The vertical bar '|' metacharacter can be used to match different character strings. To match "cat" or "hat", the regular expression "cat|hat" can be used.

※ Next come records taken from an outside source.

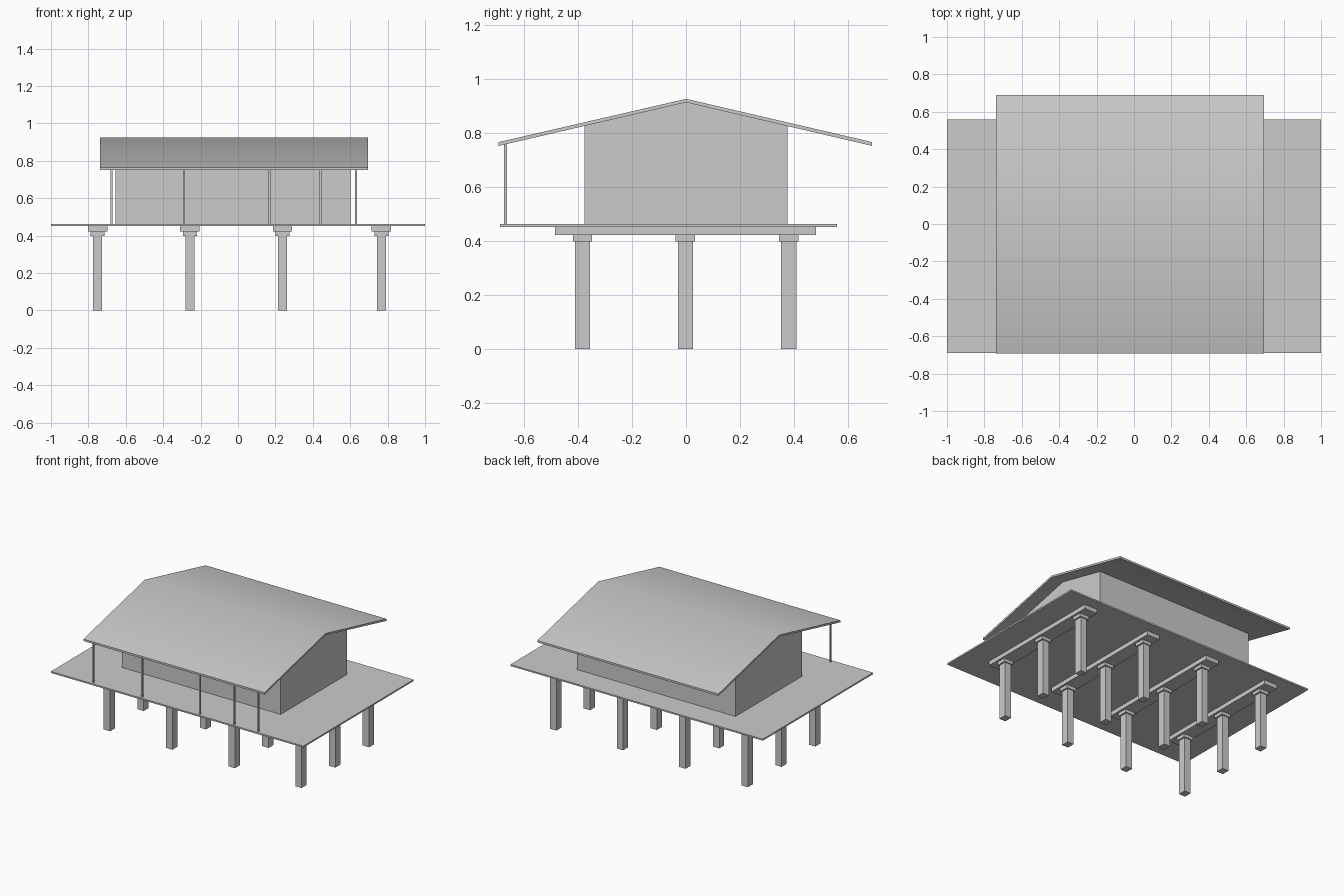
import bpy, math

if "Cube" in bpy.data.objects:
    bpy.data.objects.remove(bpy.data.objects["Cube"])


def box(name, x0, x1, y0, y1, z0, z1):
    bpy.ops.mesh.primitive_cube_add(size=1, location=((x0 + x1) / 2, (y0 + y1) / 2, (z0 + z1) / 2))
    ob = bpy.context.object
    ob.name = name
    ob.scale = (x1 - x0, y1 - y0, z1 - z0)
    bpy.ops.object.transform_apply(location=False, rotation=False, scale=True)
    return ob


def extrude_x(name, profile, x0, x1):
    """Extrude a (y, z) profile along x."""
    n = len(profile)
    verts = [(x, y, z) for x in (x0, x1) for y, z in profile]
    faces = [tuple(reversed(range(n))), tuple(range(n, 2 * n))]
    faces += [(i, (i + 1) % n, n + (i + 1) % n, n + i) for i in range(n)]
    me = bpy.data.meshes.new(name)
    me.from_pydata(verts, [], faces)
    ob = bpy.data.objects.new(name, me)
    bpy.context.collection.objects.link(ob)
    return ob


# Raised deck
box("deck", -1, 1, -0.689, 0.559, 0.451, 0.462)

# Stilts with capitals, each row carrying a cross beam
for x in (-0.751, -0.257, 0.238, 0.767):
    box("floor_beam", x - 0.052, x + 0.052, -0.485, 0.481, 0.421, 0.451)
    for y in (-0.383, -0.002, 0.38):
        box("stilt_capital", x - 0.037, x + 0.037, y - 0.036, y + 0.036, 0.398, 0.421)
        box("stilt", x - 0.025, x + 0.025, y - 0.028, y + 0.028, 0, 0.398)

# House body with gable ends
extrude_x("house_walls",
          [(-0.375, 0.462), (0.375, 0.462), (0.375, 0.827), (0, 0.912), (-0.375, 0.827)],
          -0.655, 0.601)

# Gabled roof sheet
roof = extrude_x("roof",
                 [(-0.693, 0.751), (0, 0.912), (0.689, 0.751), (0.689, 0.765), (0, 0.925), (-0.693, 0.765)],
                 -0.739, 0.695)
bpy.ops.object.select_all(action='DESELECT')
roof.select_set(True)
bpy.context.view_layer.objects.active = roof
bpy.ops.object.shade_smooth_by_angle(angle=math.radians(30))

# Thin veranda posts along the front
for x in (-0.677, -0.290, 0.168, 0.441, 0.631):
    box("veranda_post", x - 0.005, x + 0.005, -0.674, -0.663, 0.462, 0.757)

The regular expression engine will try at each character position to match "cat". If "cat" doesn't match, the engine will try the next alternative, "hat". If "hat" doesn't match either, then the match fails and the engine moves to the next position in the string.

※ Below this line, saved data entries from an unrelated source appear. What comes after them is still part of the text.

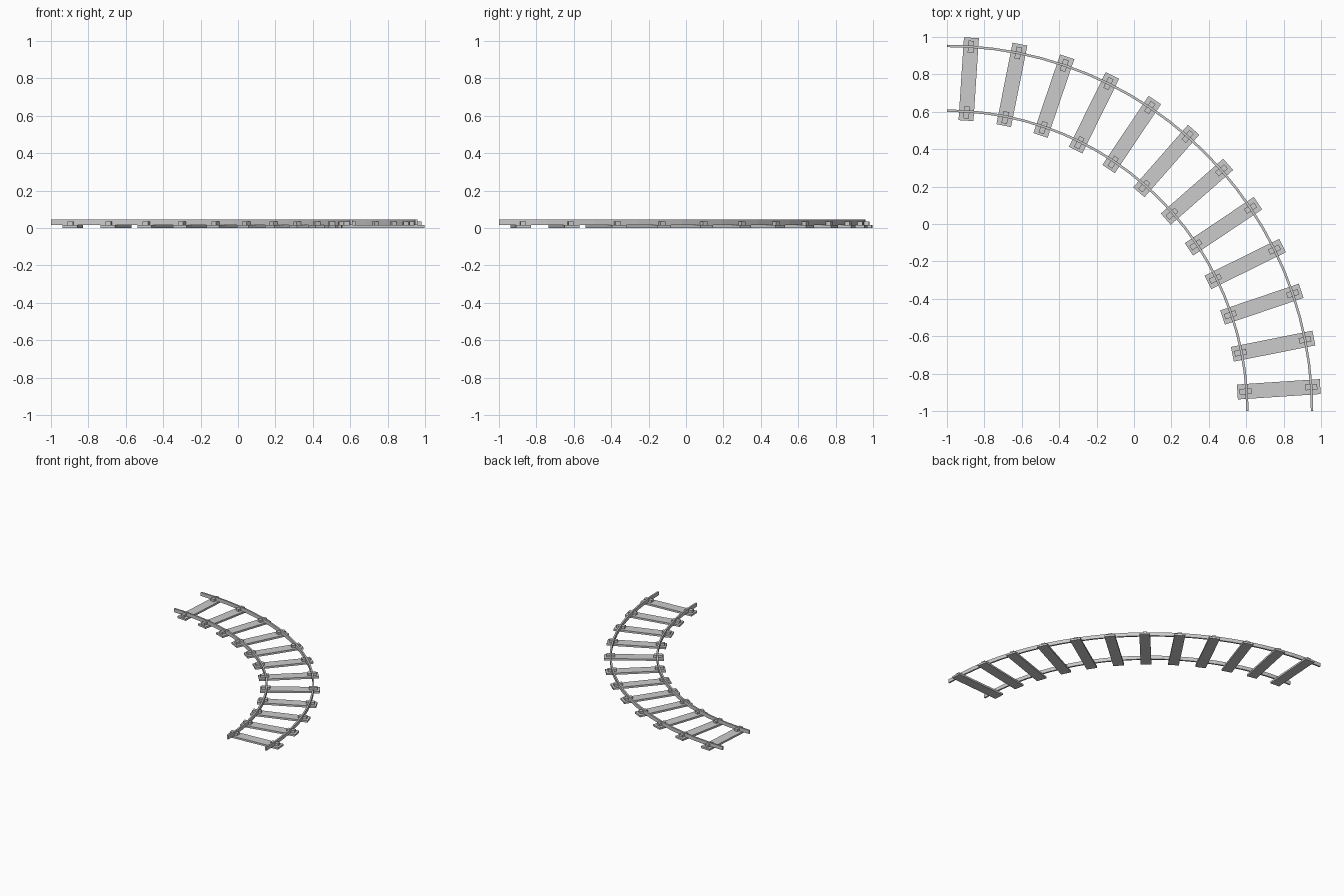
import bpy, bmesh, math
from mathutils import Matrix, Vector

if "Cube" in bpy.data.objects:
    bpy.data.objects.remove(bpy.data.objects["Cube"])

CENTRE = Vector((-1, -1, 0))   # centre of the curve
INNER, OUTER = 1.606, 1.952    # rail radii
TIES = 12


def make_object(name, bm):
    bmesh.ops.recalc_face_normals(bm, faces=bm.faces[:])
    mesh = bpy.data.meshes.new(name)
    bm.to_mesh(mesh)
    bm.free()
    obj = bpy.data.objects.new(name, mesh)
    bpy.context.collection.objects.link(obj)
    return obj


def radial_box(name, angle, r0, r1, width, z0, z1):
    bm = bmesh.new()
    m = (Matrix.Translation(CENTRE) @ Matrix.Rotation(angle, 4, 'Z')
         @ Matrix.Translation(((r0 + r1) / 2, 0, (z0 + z1) / 2))
         @ Matrix.Diagonal((r1 - r0, width, z1 - z0, 1)))
    bmesh.ops.create_cube(bm, size=1, matrix=m)
    return make_object(name, bm)


def rail(name, radius, segments=24, width=0.013, z0=0.015, z1=0.044):
    bm = bmesh.new()
    profile = [(-width / 2, z0), (width / 2, z0), (width / 2, z1), (-width / 2, z1)]
    rings = []
    for i in range(segments + 1):
        a = math.pi / 2 * i / segments
        rings.append([bm.verts.new(CENTRE + Vector(((radius + d) * math.cos(a),
                                                    (radius + d) * math.sin(a), z)))
                      for d, z in profile])
    for p, q in zip(rings, rings[1:]):
        for k in range(4):
            n = (k + 1) % 4
            bm.faces.new((p[k], p[n], q[n], q[k]))
    bm.faces.new(rings[0])
    bm.faces.new(rings[-1][::-1])
    return make_object(name, bm)


# Rails
rail("inner_rail", INNER)
rail("outer_rail", OUTER)

# Ties, each with a clip under both rails
for i in range(TIES):
    a = math.pi / 2 * (i + 0.5) / TIES
    radial_box(f"tie_{i + 1}", a, 1.556, 2.0, 0.08, 0, 0.015)
    for side, r in (("inner", INNER - 0.006), ("outer", OUTER)):
        radial_box(f"{side}_clip_{i + 1}", a, r - 0.032, r + 0.032, 0.03, 0.015, 0.034)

It is important to remember that the regular expression engine will try to match the regex at the earliest possible point in the string.

The following table shows some regular expressions with alternation and the matches for a target string:

Regex Matches Target String
c|co|cow c cows
cow|co|c cow cows
cow|pig|chicken cow, pig, chicken "The farmer raises cows, pigs, and chickens"
pig|chicken|cow cow, pig, chicken "The farmer raises cows, pigs, and chickens"

Grouping and Capturing

In a regular expression, the '(' and ')' characters perform two functions: grouping and capturing.

Grouping

A subpattern within the parenthesis is treated as a single unit.

The following table shows some regular expressions using grouping and the matches for a target string:

Regex Matches Target String
car(toon|pet) carpet "There is a spot on the carpet."
car(toon|pet) cartoon "Scooby Doo is my favorite cartoon."

Capturing

Any text matched by the pattern within parenthesis is captured for later use. The captures are numbered by counting the opening parenthesis '(' started from the left.

Note: The captures can also be named by using the form (?<name>expression).

If the regular expression engine supports backreferences, the match can be referred to within the same expression with \1, \2, etc.

In many cases, the captured text is also made available after a match, depending upon the implementation. In some engines, the captures are placed in special variables like $1, $2, etc.

The following table shows some regular expressions with alternation and the matches for a target string:

Regex Matches Target String
(\w)\1 oo scooby
(?<ch1>\w)\k<ch1> oo, oo, oo, oo (.NET only) scooby doooooo!

Note: To keep the parenthesis metacharacters from capturing matches (ie. a non-capturing group), use the form: (?:expression).

Quantifiers (Repetition)

To specify that a portion of a regular expression repeats, use the quantifier metacharacters ('*', '?', '+', and "{ }". These metacharacters have the following meanings:

  • exp* = match exp 0 or more times

  • exp? = match exp 0 or 1 times

  • exp+ = match exp 1 or more times

  • exp{n} = match exp exactly n times

  • exp{n,} = match exp at least n or more times

  • exp{n,m} = match exp at least n times, but not more than m times.

The following table shows some regular expressions with quantifiers and the matches for a target string:

Regex Matches Target String
[a-z]+ The "The farmer raises cows, pigs, and chickens"
\w.*\w Green Eggs and Ham "Green Eggs and Ham"
\d{4} 1955 Nov 5, 1955

Summary

This section has covered some of the basic and more commonly used regular expression features, but there is much more. Please refer to the specific section regarding each of these subjects along with additional sections covering more advanced features.



Content

Android Reference

Java basics

Java Enterprise Edition (EE)

Java Standard Edition (SE)

SQL

HTML

PHP

CSS

Java Script

MYSQL

JQUERY

VBS

REGEX

C

C++

C#

Design patterns

RFC (standard status)

RFC (proposed standard status)

RFC (draft standard status)

RFC (informational status)

RFC (experimental status)

RFC (best current practice status)

RFC (historic status)

RFC (unknown status)

IT dictionary

License.
All information of this service is derived from the free sources and is provided solely in the form of quotations. This service provides information and interfaces solely for the familiarization (not ownership) and under the "as is" condition.
Copyright 2016 © ELTASK.COM. All rights reserved.
Site is optimized for mobile devices.
Downloads: 1415 / 158768787. Delta: 0.01468 с